Law and Society | Legal History | Legal Profession


This article considers how lawyers and nonlawyers discuss the contribution of interdisciplinary scholarship to the law as a means of rethinking the relationship between these differences. The article first examines the arguments of the nineteenth-century lawyer Henry Maine and of the twentieth-century anthropologist Edmund Leach on the subject, and notes the difference between Maine's emphasis on "movement" from one theoretical discovery to another and Leach's emphasis on creating relationships between disciplines by exploiting a "space in between" the two. Then, turning to contemporary scholarship in legal anthropology, "Law and Society," and the sociology of law, the article critiques the rigid opposition between disciplines at the heart of much of this scholarship and argues that the task of relating law and anthropology as disciplines, or law and society as social forms, has now lost its rhetorical force. The article concludes that the current contribution of interdisciplinary scholarship to legal studies lies in the tension it discloses between reflexive and normative modes of engagement with legal problems.


This article predates the author's affiliation with Cornell Law School.
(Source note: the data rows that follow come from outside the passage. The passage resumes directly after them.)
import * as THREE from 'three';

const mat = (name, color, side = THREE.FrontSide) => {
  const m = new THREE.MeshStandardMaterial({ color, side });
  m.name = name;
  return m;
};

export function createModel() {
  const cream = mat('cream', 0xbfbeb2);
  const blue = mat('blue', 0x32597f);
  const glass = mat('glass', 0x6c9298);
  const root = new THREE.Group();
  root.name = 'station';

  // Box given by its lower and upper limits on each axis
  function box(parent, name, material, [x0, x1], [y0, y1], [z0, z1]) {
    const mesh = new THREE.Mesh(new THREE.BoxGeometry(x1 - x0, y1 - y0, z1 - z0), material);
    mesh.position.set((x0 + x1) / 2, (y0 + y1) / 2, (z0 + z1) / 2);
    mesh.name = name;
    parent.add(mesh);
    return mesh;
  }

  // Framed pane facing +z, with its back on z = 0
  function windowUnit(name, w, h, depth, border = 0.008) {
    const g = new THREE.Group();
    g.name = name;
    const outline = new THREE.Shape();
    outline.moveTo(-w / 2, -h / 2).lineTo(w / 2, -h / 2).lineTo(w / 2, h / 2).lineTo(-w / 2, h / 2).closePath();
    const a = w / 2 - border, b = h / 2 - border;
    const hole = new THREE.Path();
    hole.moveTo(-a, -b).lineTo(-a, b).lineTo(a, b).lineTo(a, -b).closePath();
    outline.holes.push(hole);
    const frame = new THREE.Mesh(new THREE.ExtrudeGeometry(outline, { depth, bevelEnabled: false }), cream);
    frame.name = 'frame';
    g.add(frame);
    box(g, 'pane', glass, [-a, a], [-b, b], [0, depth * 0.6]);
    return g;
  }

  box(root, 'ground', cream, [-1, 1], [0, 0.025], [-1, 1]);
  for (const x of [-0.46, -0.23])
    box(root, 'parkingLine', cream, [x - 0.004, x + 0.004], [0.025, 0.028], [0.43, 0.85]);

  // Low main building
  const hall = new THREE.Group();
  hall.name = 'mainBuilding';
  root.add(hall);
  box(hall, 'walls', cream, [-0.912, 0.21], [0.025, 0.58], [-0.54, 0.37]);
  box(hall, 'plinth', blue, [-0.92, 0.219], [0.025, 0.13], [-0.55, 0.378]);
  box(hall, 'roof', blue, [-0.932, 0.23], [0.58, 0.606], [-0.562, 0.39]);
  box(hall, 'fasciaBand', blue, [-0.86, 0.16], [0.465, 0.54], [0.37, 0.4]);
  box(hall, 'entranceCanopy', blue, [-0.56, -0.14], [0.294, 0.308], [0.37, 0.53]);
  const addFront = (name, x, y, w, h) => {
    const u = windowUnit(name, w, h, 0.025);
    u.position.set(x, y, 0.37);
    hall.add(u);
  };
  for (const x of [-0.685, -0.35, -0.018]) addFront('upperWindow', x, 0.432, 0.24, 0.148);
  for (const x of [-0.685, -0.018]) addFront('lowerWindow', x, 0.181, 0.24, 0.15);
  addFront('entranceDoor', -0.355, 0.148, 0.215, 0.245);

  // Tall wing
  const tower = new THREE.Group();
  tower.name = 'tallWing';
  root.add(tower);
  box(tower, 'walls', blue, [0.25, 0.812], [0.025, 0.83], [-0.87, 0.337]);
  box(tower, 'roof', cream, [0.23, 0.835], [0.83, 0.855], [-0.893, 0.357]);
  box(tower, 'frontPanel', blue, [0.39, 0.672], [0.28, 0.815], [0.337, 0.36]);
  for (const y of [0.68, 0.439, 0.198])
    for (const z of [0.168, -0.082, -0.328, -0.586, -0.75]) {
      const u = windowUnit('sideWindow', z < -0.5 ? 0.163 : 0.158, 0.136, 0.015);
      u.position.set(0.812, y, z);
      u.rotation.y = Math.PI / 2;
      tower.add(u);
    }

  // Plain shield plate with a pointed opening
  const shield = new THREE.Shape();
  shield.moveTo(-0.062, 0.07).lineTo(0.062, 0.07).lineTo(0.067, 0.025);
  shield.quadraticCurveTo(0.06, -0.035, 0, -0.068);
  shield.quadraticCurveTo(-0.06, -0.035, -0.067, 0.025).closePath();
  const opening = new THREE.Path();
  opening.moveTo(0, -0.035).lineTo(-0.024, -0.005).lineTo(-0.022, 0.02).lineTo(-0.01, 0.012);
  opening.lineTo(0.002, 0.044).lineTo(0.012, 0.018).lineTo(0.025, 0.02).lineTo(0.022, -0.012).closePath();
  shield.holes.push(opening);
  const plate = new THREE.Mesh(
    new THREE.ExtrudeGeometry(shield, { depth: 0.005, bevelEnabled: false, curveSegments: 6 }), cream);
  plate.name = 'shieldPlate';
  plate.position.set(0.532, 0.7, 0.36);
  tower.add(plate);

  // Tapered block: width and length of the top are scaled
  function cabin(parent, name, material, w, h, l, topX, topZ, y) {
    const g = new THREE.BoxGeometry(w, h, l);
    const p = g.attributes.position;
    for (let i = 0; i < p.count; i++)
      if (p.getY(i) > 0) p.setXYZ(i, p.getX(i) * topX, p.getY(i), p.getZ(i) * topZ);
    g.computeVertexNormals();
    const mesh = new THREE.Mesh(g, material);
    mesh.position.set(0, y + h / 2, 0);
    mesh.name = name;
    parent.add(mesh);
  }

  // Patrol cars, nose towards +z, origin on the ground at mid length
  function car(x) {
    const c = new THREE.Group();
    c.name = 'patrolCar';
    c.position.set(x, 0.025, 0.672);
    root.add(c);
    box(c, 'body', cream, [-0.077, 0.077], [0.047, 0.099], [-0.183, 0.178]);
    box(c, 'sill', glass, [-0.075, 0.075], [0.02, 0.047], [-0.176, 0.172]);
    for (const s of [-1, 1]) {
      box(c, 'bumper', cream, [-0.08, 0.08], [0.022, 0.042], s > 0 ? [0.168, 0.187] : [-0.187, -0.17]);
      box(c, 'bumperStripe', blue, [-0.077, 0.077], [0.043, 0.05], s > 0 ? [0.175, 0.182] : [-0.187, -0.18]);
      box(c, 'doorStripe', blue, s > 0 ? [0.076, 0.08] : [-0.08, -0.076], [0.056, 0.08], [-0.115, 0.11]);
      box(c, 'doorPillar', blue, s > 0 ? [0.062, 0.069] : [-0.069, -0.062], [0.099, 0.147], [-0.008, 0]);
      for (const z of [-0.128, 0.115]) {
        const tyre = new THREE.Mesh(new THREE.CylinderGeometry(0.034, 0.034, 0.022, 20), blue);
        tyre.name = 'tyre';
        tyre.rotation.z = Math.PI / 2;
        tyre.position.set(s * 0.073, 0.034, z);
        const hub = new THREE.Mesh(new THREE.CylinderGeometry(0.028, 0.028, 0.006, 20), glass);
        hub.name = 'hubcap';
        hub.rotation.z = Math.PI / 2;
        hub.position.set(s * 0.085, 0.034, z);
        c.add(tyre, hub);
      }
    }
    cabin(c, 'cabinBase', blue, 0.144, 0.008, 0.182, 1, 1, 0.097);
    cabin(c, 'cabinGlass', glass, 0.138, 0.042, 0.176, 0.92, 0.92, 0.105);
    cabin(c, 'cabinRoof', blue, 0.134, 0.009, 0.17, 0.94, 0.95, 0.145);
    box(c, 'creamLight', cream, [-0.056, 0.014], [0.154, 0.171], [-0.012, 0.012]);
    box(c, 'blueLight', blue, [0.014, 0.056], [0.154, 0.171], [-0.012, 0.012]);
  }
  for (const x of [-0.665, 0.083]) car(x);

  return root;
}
Publication Citation

Published in: University of Illinois Law Review, vol. 1994, no. 3 (1994).